Saved entries:
####
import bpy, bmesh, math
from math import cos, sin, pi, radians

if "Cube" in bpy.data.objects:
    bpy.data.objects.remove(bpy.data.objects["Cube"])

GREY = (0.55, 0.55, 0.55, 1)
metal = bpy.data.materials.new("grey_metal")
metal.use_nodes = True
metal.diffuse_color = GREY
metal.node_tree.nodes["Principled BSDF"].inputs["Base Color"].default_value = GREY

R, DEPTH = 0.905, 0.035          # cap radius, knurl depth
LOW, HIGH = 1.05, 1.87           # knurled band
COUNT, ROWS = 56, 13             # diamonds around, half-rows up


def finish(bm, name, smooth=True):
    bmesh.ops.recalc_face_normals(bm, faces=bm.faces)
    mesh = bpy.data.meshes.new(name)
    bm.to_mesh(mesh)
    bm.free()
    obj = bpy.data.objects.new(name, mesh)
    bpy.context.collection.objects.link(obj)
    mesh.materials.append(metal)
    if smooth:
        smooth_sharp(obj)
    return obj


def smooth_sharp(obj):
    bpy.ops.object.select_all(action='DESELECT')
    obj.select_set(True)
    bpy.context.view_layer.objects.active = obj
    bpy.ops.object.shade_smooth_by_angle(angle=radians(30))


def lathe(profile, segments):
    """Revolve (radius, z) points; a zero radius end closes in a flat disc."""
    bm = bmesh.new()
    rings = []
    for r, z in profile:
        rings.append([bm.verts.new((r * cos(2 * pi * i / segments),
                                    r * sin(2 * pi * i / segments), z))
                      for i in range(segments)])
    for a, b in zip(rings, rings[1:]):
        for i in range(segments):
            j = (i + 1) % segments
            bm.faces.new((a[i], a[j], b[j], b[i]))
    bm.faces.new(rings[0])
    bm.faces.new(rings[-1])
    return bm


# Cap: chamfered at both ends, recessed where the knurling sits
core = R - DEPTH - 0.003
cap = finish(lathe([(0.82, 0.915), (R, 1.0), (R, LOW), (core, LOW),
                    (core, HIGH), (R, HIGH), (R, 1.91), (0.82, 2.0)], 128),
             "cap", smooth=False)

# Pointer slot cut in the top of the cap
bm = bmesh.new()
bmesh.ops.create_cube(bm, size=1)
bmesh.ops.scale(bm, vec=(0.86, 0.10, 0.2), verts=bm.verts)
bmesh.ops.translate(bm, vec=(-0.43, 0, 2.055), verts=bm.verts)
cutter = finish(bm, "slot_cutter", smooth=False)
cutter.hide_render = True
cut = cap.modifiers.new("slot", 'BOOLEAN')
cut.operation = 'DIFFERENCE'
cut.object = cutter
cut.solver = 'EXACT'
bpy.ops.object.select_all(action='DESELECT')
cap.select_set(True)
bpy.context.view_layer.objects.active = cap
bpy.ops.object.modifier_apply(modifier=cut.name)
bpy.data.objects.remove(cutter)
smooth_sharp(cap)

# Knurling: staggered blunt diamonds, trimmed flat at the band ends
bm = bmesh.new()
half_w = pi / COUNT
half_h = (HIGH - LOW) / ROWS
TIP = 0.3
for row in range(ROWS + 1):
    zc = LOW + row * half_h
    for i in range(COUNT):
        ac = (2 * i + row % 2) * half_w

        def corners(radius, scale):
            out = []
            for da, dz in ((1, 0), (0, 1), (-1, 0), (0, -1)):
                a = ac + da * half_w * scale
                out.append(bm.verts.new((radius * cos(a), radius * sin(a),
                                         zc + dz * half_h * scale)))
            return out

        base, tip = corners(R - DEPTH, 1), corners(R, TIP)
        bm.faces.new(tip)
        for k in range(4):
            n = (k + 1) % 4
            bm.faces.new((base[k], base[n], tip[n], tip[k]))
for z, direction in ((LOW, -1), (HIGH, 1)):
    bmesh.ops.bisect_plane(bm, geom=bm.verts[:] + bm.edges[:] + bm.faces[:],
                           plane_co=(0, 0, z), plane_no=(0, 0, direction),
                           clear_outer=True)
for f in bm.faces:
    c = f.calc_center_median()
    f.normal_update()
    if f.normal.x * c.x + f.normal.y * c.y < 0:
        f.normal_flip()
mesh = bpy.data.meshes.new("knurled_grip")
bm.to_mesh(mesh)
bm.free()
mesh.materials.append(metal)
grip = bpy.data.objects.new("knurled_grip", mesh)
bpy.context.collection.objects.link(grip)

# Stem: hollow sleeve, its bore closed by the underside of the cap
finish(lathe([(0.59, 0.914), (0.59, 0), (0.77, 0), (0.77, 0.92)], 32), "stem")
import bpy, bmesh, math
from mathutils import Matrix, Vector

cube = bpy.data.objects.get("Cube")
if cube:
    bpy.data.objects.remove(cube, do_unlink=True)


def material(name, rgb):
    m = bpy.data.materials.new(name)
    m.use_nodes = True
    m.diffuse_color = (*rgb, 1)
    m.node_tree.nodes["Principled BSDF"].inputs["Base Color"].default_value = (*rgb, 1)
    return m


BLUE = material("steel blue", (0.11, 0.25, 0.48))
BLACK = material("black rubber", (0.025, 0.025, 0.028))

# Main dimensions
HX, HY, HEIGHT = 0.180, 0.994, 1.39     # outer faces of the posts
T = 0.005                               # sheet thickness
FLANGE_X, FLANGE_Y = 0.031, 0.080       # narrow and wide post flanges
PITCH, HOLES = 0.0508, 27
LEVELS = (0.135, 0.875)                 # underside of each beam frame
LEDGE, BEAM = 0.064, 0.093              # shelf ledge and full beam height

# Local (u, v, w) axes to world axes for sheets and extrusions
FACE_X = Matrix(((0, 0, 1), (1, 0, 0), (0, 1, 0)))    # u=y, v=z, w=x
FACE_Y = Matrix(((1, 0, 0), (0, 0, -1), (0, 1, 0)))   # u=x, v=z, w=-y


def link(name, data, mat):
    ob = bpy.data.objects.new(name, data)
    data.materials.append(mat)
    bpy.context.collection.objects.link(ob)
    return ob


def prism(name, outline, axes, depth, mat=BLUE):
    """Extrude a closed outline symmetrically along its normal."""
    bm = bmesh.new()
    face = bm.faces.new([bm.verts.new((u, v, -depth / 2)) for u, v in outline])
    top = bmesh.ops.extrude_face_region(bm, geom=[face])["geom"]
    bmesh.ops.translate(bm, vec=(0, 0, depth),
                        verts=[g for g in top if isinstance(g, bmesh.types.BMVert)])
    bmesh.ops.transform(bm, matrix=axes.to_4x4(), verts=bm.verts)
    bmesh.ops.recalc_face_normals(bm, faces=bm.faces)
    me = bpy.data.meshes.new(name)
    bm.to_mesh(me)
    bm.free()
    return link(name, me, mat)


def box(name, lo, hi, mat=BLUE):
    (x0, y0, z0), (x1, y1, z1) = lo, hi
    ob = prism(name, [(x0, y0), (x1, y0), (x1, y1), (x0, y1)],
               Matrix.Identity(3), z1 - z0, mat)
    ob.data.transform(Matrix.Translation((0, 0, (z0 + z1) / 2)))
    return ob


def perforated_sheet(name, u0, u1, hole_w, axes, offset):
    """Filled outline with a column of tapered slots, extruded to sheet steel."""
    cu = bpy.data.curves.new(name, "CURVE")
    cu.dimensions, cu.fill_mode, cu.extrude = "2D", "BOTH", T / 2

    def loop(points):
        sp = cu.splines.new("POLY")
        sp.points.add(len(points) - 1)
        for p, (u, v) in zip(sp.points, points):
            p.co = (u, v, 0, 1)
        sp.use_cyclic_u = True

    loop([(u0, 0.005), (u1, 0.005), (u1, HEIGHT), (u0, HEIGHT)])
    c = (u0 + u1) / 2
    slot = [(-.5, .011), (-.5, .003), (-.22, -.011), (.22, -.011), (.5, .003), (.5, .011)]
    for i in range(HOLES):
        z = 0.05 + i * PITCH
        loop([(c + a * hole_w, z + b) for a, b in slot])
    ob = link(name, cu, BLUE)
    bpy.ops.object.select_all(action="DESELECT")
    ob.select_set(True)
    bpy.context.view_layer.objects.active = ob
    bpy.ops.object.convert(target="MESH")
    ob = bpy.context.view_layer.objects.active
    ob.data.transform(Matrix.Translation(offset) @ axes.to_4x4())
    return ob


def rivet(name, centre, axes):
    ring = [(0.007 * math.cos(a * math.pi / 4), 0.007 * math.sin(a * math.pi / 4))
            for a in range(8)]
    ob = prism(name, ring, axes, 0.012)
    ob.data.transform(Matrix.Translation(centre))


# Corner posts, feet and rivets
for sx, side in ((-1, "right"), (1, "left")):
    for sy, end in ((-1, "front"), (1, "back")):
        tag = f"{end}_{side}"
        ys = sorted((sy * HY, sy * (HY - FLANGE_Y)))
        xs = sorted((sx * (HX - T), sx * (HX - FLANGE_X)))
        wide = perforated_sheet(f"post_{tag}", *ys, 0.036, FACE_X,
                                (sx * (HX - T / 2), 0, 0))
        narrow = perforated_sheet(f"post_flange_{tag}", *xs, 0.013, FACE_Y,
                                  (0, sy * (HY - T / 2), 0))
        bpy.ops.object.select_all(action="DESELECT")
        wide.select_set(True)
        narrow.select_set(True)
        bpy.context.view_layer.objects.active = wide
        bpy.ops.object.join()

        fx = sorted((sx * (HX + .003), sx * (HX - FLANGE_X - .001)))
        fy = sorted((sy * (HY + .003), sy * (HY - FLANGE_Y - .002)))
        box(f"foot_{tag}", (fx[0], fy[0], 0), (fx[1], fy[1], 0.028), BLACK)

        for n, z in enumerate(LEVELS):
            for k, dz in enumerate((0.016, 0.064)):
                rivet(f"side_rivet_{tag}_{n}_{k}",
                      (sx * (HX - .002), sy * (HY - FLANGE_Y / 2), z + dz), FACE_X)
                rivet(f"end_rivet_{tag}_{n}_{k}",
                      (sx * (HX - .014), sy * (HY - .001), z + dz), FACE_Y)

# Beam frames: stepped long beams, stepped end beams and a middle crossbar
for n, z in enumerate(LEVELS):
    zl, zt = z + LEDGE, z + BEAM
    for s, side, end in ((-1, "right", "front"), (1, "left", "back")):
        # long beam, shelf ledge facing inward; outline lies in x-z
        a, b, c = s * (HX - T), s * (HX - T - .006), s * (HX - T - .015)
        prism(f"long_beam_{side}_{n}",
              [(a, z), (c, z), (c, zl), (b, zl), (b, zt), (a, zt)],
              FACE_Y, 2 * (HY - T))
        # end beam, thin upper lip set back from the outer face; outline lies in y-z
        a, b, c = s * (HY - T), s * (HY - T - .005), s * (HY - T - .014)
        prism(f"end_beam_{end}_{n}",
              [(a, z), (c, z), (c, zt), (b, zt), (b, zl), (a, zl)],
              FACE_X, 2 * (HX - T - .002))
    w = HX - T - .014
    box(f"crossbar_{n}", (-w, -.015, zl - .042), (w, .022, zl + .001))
####
WHAT IS EXPECTED: Which lines run from the one holding "from math import cos, sin, pi, radians" through the one holding "bm.faces.new(rings[0])" in the records above? Repeat them exactly, both included, and nothing more.

EXERCISE OUTPUT:
from math import cos, sin, pi, radians

if "Cube" in bpy.data.objects:
    bpy.data.objects.remove(bpy.data.objects["Cube"])

GREY = (0.55, 0.55, 0.55, 1)
metal = bpy.data.materials.new("grey_metal")
metal.use_nodes = True
metal.diffuse_color = GREY
metal.node_tree.nodes["Principled BSDF"].inputs["Base Color"].default_value = GREY

R, DEPTH = 0.905, 0.035          # cap radius, knurl depth
LOW, HIGH = 1.05, 1.87           # knurled band
COUNT, ROWS = 56, 13             # diamonds around, half-rows up


def finish(bm, name, smooth=True):
    bmesh.ops.recalc_face_normals(bm, faces=bm.faces)
    mesh = bpy.data.meshes.new(name)
    bm.to_mesh(mesh)
    bm.free()
    obj = bpy.data.objects.new(name, mesh)
    bpy.context.collection.objects.link(obj)
    mesh.materials.append(metal)
    if smooth:
        smooth_sharp(obj)
    return obj


def smooth_sharp(obj):
    bpy.ops.object.select_all(action='DESELECT')
    obj.select_set(True)
    bpy.context.view_layer.objects.active = obj
    bpy.ops.object.shade_smooth_by_angle(angle=radians(30))


def lathe(profile, segments):
    """Revolve (radius, z) points; a zero radius end closes in a flat disc."""
    bm = bmesh.new()
    rings = []
    for r, z in profile:
        rings.append([bm.verts.new((r * cos(2 * pi * i / segments),
                                    r * sin(2 * pi * i / segments), z))
                      for i in range(segments)])
    for a, b in zip(rings, rings[1:]):
        for i in range(segments):
            j = (i + 1) % segments
            bm.faces.new((a[i], a[j], b[j], b[i]))
    bm.faces.new(rings[0])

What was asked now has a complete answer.